- Any current regular member of ESA who has been a regular member of ESA for at least five years (not necessarily consecutive) is eligible to be nominated to be an ESA Fellow. For these purposes, a regular member is defined as a nonstudent, dues-paying member.
- A nominee is expected to have been a member of the profession for at least 15 years. In most cases, this will be interpreted to mean 15 years from Ph.D.
- Demonstrated excellence of contributions to one or several of the following areas: (1) research and discovery, (2) communication and outreach; education and pedagogy, (3) application of ecology to management and policy.
The nomination of an individual to be an ESA Fellow must be made by three members of ESA excluding members of the Fellows Selection Committee. No ESA member can nominate more than two individuals in a year. Nomination packets will be considered for one year, and nominators are strongly encouraged to resubmit updated nominations.

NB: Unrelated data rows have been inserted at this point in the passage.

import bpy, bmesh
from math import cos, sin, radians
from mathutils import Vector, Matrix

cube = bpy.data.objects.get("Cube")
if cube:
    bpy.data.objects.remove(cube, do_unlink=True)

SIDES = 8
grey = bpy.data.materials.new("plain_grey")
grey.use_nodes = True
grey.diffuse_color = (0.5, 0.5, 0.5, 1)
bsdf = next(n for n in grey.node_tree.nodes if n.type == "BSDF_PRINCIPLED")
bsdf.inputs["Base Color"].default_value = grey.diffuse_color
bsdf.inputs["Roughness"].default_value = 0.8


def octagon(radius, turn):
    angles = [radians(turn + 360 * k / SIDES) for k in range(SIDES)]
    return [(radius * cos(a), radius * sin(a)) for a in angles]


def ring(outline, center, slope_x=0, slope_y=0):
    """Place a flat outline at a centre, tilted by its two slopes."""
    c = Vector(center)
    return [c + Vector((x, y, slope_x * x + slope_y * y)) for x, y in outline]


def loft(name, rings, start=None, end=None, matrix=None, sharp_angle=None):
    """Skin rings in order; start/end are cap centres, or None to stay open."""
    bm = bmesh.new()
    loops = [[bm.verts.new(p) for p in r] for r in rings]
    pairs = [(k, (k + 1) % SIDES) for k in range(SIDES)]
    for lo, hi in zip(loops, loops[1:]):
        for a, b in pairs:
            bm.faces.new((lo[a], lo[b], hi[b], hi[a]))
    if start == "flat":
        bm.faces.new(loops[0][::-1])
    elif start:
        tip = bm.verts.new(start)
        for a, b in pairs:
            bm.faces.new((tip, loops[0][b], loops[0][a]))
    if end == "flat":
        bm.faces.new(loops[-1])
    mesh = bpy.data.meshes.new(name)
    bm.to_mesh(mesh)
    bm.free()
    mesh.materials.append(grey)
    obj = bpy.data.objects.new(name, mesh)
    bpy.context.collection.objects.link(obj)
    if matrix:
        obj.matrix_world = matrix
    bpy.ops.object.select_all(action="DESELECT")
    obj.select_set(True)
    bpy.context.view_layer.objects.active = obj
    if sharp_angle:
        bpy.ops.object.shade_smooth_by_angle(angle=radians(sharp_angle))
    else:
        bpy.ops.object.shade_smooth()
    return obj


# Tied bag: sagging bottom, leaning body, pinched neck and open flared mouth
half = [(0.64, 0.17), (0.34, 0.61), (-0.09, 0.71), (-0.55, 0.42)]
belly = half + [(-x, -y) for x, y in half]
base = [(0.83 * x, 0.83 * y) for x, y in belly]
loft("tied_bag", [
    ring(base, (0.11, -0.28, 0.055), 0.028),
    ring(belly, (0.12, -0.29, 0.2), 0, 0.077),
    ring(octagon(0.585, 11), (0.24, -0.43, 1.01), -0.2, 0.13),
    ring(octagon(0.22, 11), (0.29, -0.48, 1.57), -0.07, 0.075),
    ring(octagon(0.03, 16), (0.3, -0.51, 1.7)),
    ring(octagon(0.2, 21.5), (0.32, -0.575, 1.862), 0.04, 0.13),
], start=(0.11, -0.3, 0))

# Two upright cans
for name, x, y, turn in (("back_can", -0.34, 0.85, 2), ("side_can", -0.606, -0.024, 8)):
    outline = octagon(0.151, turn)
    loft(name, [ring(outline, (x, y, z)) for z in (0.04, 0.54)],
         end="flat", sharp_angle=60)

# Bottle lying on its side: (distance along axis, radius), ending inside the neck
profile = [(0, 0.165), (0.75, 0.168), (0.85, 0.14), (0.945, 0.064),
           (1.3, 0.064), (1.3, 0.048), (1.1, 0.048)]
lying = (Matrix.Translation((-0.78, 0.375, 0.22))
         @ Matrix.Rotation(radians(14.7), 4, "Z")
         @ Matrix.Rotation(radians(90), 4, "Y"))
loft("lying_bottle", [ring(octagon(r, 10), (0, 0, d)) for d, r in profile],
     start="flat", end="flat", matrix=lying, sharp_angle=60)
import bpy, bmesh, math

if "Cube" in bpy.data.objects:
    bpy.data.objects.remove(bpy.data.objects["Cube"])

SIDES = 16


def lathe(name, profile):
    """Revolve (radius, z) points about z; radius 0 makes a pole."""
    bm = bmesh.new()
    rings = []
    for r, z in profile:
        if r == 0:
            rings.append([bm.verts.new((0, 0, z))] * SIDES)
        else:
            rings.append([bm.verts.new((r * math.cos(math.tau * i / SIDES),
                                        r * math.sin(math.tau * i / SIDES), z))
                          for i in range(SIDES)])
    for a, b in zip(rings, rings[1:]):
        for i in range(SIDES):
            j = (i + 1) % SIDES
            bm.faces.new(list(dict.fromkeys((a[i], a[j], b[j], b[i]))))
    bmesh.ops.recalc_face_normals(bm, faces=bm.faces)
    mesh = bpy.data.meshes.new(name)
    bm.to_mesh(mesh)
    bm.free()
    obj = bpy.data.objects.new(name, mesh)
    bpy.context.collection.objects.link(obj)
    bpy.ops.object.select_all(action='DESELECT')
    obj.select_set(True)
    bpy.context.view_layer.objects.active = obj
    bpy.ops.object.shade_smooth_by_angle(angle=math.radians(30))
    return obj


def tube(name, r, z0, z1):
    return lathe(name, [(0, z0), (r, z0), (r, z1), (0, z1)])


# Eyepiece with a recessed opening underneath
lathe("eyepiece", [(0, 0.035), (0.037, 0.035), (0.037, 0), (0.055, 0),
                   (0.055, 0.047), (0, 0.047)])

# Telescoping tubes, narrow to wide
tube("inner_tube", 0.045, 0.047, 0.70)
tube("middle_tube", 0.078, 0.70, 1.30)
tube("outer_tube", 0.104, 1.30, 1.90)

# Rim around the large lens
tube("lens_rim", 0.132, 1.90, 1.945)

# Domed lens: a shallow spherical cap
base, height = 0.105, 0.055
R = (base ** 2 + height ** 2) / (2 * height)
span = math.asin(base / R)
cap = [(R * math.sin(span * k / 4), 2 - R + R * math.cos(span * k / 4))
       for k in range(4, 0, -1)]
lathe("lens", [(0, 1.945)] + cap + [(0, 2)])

Nominations should be submitted through the online form and will require the following information:
- The names of the three nominators
- The name of the nominee and year she/he earned a PhD.
- A citation of at most 50 words proposed for use if the nominee is selected to be a Fellow. Examples of citations can be found on the ESA Fellows Website, by clicking on any of the past Fellows’ names.
- A letter of nomination that describes the nominee’s most significant contributions and her/his impact in the areas of research & discovery, communication & outreach, teaching & pedagogy, and/or application to management & policy. Details regarding the criteria used by the Selection Committee for evaluating significant contributions and impact can be found below.
- Up to two additional letters of support may be included to provide detailed insight about a nominee’s professional accomplishments and contributions. These letters can come from anyone, including non-members.
- A curriculum vitae of at most four pages. The CV should include evidence of outstanding contributions as outlined under the eligibility criteria and should be organized as follows: education, positions held, awards and honors, 10-15 select publications (and total number), current and recent grants, and select professional activity (including in research & development, communication & outreach, teaching & pedagogy, application to management & policy, and service to the discipline).
Criteria for evaluating significant contributions and impact:
Below are some possible indicators of excellence that the selection committee will consider in selecting Fellows, so nominators and letter writers should speak to these in crafting their letters; these should not be viewed as an exclusive or complete list. Of course, Early Career Fellows and ESA Fellows will be evaluated against standards that are appropriate to their respective career stage.
Indicators of excellence include but are not restricted to the following:
Research and Discovery: Exceptional intellectual contributions (e.g., as described by nominator and letter writers), high quality publications, high impact publications (e.g., high number of citations), high numbers of publications, large numbers of significant grants, evidence of exceptional leadership in research (e.g. leadership on major collaborative projects).
Communication/Outreach, Education/Pedagogy: Creation of media for the public that effectively communicates science, significant engagement with stakeholder groups, organization of citizen science efforts, legislative testimony, large numbers of graduate students and postdocs mentored, placement of graduate students and postdocs in competitive positions, high quantity of undergraduate students mentored, high quality of undergraduate student mentorship (e.g., publication/professional meeting attendance with undergraduates), leadership in training/mentoring (e.g., at a programmatic level), significant grants related to communication/outreach or education/pedagogy, leadership in communication/outreach or education/pedagogy, leadership in producing national and international reports, exceptional service to the discipline (e.g., editorships, holding executive positions in societies).
Application to Management/Policy: Significant development and codification of policy or management strategies; outstanding work within agencies, NGOs, or the private sector to effect policy or management change; significant and outstanding service on advisory boards to agencies (e.g., state, federal), NGOs, or businesses; other evidence of contributions to the application of ecology to management or policy.